Information supplied →
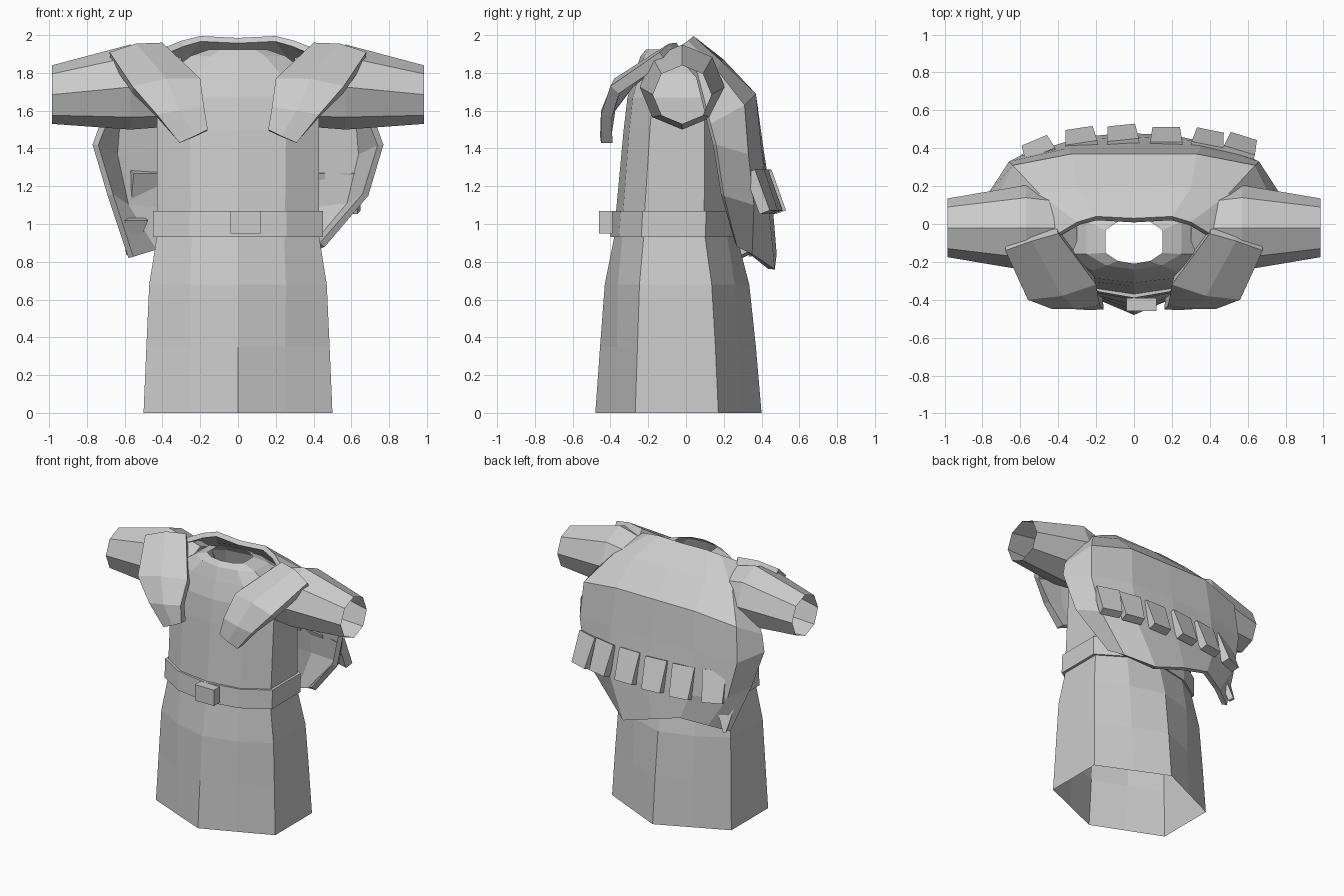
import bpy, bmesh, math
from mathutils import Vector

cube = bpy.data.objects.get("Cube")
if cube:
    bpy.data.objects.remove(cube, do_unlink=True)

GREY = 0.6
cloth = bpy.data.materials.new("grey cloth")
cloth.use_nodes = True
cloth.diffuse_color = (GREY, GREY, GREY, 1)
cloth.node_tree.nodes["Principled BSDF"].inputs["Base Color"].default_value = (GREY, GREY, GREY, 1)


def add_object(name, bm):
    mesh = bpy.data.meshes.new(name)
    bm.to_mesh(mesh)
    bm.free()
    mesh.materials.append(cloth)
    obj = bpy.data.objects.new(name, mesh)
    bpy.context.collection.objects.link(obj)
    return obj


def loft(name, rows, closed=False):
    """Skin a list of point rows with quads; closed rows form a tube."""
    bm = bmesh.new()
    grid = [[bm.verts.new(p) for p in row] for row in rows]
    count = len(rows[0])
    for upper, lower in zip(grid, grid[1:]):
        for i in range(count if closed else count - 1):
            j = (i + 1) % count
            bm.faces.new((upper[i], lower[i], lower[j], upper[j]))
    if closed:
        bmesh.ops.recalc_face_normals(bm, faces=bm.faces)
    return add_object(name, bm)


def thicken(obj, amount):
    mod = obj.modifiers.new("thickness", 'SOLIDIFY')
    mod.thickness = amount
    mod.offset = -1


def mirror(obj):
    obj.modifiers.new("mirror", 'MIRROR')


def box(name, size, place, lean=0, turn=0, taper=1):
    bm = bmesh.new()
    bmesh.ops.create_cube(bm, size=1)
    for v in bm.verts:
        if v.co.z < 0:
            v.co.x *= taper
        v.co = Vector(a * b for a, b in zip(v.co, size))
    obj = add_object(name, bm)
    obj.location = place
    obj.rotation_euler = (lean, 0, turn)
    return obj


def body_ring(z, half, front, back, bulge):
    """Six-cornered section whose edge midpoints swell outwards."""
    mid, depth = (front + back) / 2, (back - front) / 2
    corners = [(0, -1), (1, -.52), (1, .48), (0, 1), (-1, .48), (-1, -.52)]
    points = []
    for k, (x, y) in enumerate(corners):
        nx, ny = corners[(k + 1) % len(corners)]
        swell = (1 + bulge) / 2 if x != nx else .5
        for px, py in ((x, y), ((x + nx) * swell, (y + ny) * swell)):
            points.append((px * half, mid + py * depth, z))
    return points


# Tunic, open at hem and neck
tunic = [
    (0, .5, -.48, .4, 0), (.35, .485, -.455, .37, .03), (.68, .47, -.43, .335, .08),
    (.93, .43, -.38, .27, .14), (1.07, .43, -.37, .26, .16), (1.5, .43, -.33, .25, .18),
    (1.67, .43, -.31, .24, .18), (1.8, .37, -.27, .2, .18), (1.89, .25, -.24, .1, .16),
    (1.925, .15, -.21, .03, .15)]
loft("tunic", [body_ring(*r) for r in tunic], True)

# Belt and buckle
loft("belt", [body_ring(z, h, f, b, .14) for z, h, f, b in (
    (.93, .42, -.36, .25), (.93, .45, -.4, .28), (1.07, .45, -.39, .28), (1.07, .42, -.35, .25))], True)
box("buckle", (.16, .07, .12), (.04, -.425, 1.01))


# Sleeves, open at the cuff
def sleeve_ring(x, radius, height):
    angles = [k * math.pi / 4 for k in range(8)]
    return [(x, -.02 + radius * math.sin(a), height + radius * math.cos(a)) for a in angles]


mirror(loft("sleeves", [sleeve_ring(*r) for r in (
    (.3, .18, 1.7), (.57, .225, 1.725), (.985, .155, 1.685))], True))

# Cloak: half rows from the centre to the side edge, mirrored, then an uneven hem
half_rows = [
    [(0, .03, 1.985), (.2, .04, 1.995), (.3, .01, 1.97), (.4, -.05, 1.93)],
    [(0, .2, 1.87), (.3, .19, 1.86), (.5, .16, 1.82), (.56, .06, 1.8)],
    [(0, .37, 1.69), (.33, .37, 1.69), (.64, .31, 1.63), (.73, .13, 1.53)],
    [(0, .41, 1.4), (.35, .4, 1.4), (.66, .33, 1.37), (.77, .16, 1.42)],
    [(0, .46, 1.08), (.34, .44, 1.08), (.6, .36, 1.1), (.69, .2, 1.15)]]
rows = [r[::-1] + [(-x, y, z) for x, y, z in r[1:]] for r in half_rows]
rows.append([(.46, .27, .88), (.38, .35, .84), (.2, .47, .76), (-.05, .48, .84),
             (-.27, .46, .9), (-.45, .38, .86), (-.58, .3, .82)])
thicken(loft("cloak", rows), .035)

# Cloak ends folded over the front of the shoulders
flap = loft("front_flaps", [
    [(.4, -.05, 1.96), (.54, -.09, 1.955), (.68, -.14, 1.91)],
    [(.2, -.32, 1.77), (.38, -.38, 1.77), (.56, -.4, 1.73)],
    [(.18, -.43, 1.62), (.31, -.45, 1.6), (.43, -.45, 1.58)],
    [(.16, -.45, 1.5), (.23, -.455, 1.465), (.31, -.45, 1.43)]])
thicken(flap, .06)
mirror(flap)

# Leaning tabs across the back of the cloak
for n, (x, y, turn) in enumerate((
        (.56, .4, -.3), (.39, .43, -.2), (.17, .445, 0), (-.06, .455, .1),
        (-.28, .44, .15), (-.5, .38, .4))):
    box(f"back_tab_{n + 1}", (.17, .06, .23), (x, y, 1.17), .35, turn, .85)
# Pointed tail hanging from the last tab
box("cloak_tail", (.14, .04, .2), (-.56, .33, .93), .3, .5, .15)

Requirement →
After locating the line with "return add_object(name, bm)" in the material above, return it and each line after it exactly, ending at the line with "in tunic], True)".

Output of the task →
    return add_object(name, bm)


def thicken(obj, amount):
    mod = obj.modifiers.new("thickness", 'SOLIDIFY')
    mod.thickness = amount
    mod.offset = -1


def mirror(obj):
    obj.modifiers.new("mirror", 'MIRROR')


def box(name, size, place, lean=0, turn=0, taper=1):
    bm = bmesh.new()
    bmesh.ops.create_cube(bm, size=1)
    for v in bm.verts:
        if v.co.z < 0:
            v.co.x *= taper
        v.co = Vector(a * b for a, b in zip(v.co, size))
    obj = add_object(name, bm)
    obj.location = place
    obj.rotation_euler = (lean, 0, turn)
    return obj


def body_ring(z, half, front, back, bulge):
    """Six-cornered section whose edge midpoints swell outwards."""
    mid, depth = (front + back) / 2, (back - front) / 2
    corners = [(0, -1), (1, -.52), (1, .48), (0, 1), (-1, .48), (-1, -.52)]
    points = []
    for k, (x, y) in enumerate(corners):
        nx, ny = corners[(k + 1) % len(corners)]
        swell = (1 + bulge) / 2 if x != nx else .5
        for px, py in ((x, y), ((x + nx) * swell, (y + ny) * swell)):
            points.append((px * half, mid + py * depth, z))
    return points


# Tunic, open at hem and neck
tunic = [
    (0, .5, -.48, .4, 0), (.35, .485, -.455, .37, .03), (.68, .47, -.43, .335, .08),
    (.93, .43, -.38, .27, .14), (1.07, .43, -.37, .26, .16), (1.5, .43, -.33, .25, .18),
    (1.67, .43, -.31, .24, .18), (1.8, .37, -.27, .2, .18), (1.89, .25, -.24, .1, .16),
    (1.925, .15, -.21, .03, .15)]
loft("tunic", [body_ring(*r) for r in tunic], True)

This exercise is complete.